February 25, 2011 1 comment

The other day Kim and I were finishing up some freelance work when she turned to me and mentioned this blog. The question, it seemed, was why we weren’t writing in it anymore.

“Ummmmmm… because we already work 70 hours weeks?” I responded, though without the confidence I would have needed to shut the door on the subject completely. Instead, it turned into a discussion, and the decision that there really isn’t enough going on that we shouldn’t be able to post on here once a week or so.

So, we’re back. Well, technically speaking, I’m back. Kim is showering right now and will be headed off to a 90-minute massage soon. Me? Well, I have to work, which is why it’s nice to take a few moments and do some writing that isn’t deadline driven or forced at a maddening pace.

Since the last time we posted, a lot has happened. We’ve picked up a lot of freelance work (hence our absence) and we manage a couple of sites for Issue Media Group, namely UP Second Wave and Northwest Michigan Second Wave (we manage Mid Michigan Second Wave, too, but we’re in the process of finding a new editor to keep tabs on that one). Needless to say, that takes up a bulk of our time. In addition, Kim freelances for the Marquette Monthly and I am freelancing sports for weekly papers in Northville and Novi.

We also moved into a new house, which is pretty cool. It costs far less than our old apartment and we will outright own it in less than four years. Pretty good choice, hey?

Outside of that, for the most part, it’s been the same ol’ life here in the Upper Peninsula. Of course, we’re not complaining about that.

Let me wrap up this quick post by saying that we apologize for not being around more, but want to make a concerted effort to change our ways. Look for new posts at least once a week and let us know if you have any comments or questions.

Hard to believe…

It’s hard to believe that it’s been three weeks since I last posted. That’s how crazy life has been around here lately.

Everything went well with my mom’s shoulder surgery. Thanks for all of the words of support from the readership out there. I have to say I was impressed with the number of messages I received. I didn’t know you guys cared so much.

But, I digress. Things have just been a little out of sorts when it comes to getting scheduling down pat. School is coming to an end around here, so that’s been a little crazy with the kiddo and all. I started a new managing editor job for an online e-magazine, and that’s a ton more work than I had originally pictured it to be in my head. To top it all off, we’re signing on our house tomorrow and there have been hoops after hoops for us to jump through.

We’ve jumped though and, in the end, it’s worth it.

But, honestly, I just wanted to take a moment and apologize to everyone. I promise that starting this week things will start to get back on track. I’m starting to feel like life is a little more under control and that I have a grip on all the work I have on the table right now. Once it all starts flowing smooth and I’m out of that “new” mode where I’m struggling with everything, I’m sure I’ll have just as much time as I used to have.

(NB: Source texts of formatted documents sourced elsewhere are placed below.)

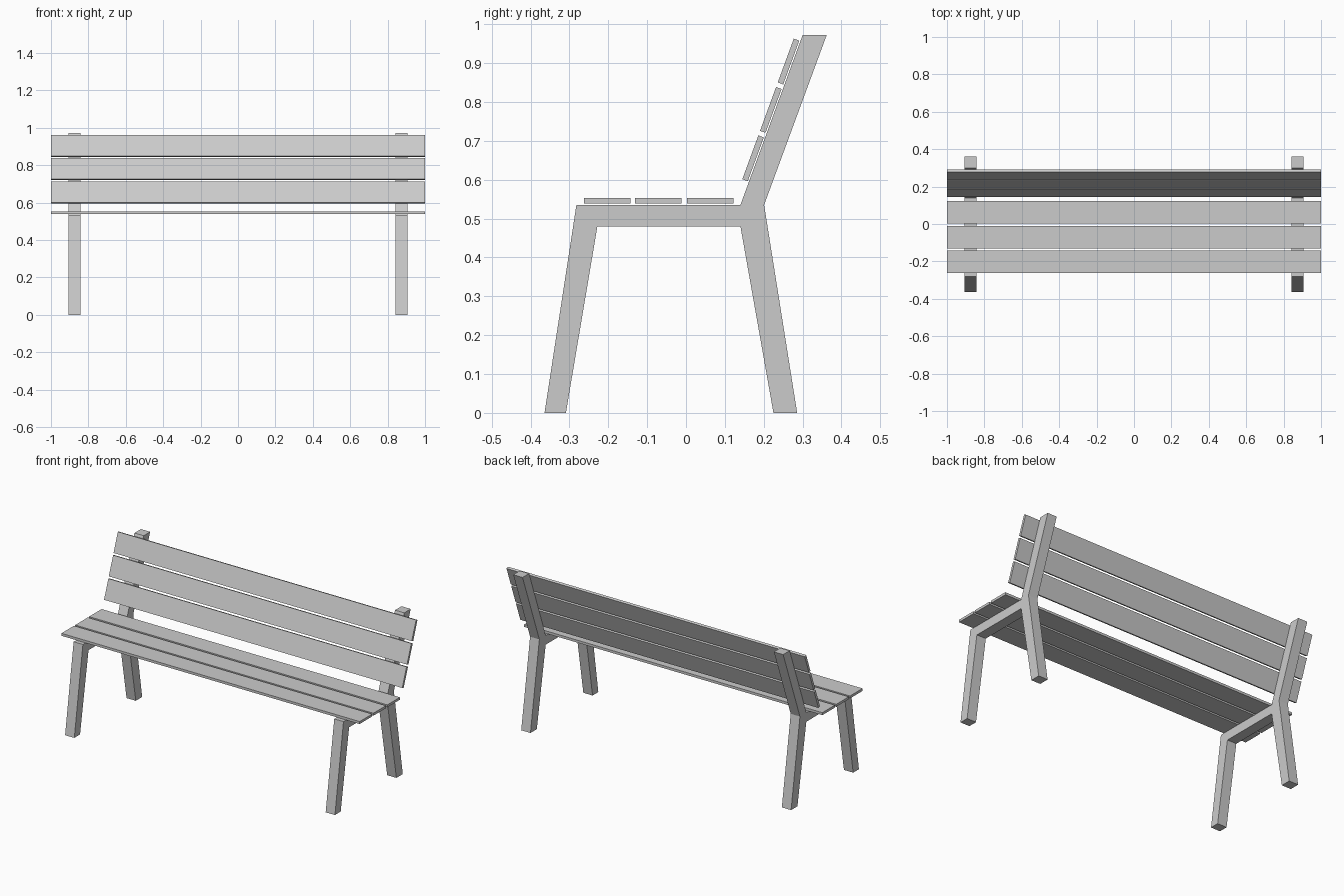
import bpy, bmesh, math

if "Cube" in bpy.data.objects:
    bpy.data.objects.remove(bpy.data.objects["Cube"])

# Side frame outline in (y, z): front leg, seat rail, rear leg and back post
PROFILE = [(-0.364, 0), (-0.309, 0), (-0.228, 0.48), (0.14, 0.48),
           (0.225, 0), (0.286, 0), (0.201, 0.535), (0.362, 0.972),
           (0.30, 0.972), (0.14, 0.535), (-0.282, 0.535)]


def side_frame(name, x0, x1):
    bm = bmesh.new()
    face = bm.faces.new([bm.verts.new((x0, y, z)) for y, z in PROFILE])
    ext = bmesh.ops.extrude_face_region(bm, geom=[face])
    moved = [v for v in ext["geom"] if isinstance(v, bmesh.types.BMVert)]
    bmesh.ops.translate(bm, verts=moved, vec=(x1 - x0, 0, 0))
    bmesh.ops.recalc_face_normals(bm, faces=bm.faces)
    mesh = bpy.data.meshes.new(name)
    bm.to_mesh(mesh)
    bm.free()
    bpy.context.collection.objects.link(bpy.data.objects.new(name, mesh))


def slat(name, y, z, angle=0.0):
    bpy.ops.mesh.primitive_cube_add(size=1, location=(0, y, z),
                                    rotation=(angle, 0, 0))
    ob = bpy.context.object
    ob.name = name
    ob.scale = (2.0, 0.12, 0.015)


# Two mirrored side frames
side_frame("left_frame", -0.905, -0.843)
side_frame("right_frame", 0.843, 0.905)

# Three flat seat slats
for i, y in enumerate((-0.203, -0.071, 0.062)):
    slat(f"seat_slat_{i + 1}", y, 0.546)

# Three back slats, parallel to the leaning posts and just in front of them
lean = math.atan2(0.972 - 0.535, 0.30 - 0.14)
for i in range(3):
    z = 0.655 + 0.1245 * i
    y = 0.14 + (z - 0.535) / math.tan(lean) - 0.0107 / math.sin(lean)
    slat(f"back_slat_{i + 1}", y, z, lean)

In the meantime, I hope everyone has been having a great spring. It’s been hot here (a little too hot at times, reaching into the 90s in the Upper Peninsula in May!), but it’ll seem like a distant memory come November when there’s a few feet of snow on the ground.

Thanks for sticking around and for checking back in. Like I said, things are getting back on track and I’ll be posting regularly again beginning this week.

Unplanned absence

May 18, 2010 Leave a comment

I just wanted to write a quick note of apology and explanation to all who have been reading — We love you but we’ve had to put the blog on the back burner for a little while. I went on vacation for a week right after we launched a new web site, which you can find at http://up.secondwavemedia.com. Getting that straightened out plus other work commitments, family medical issues, and getting very close to being homeowners (shooting for June 1, wish us luck!) have all conspired to make blog posting a thing only dreamed about. We hope to be back in the saddle soon, but in the meantime, read some of our work for U.P. Second Wave in the link above; Geek Girl on the Street, found in the blogroll; or Northeast Hunting, also in the blogroll. And happy summer! It’s actually warming up around here and it’s delightful.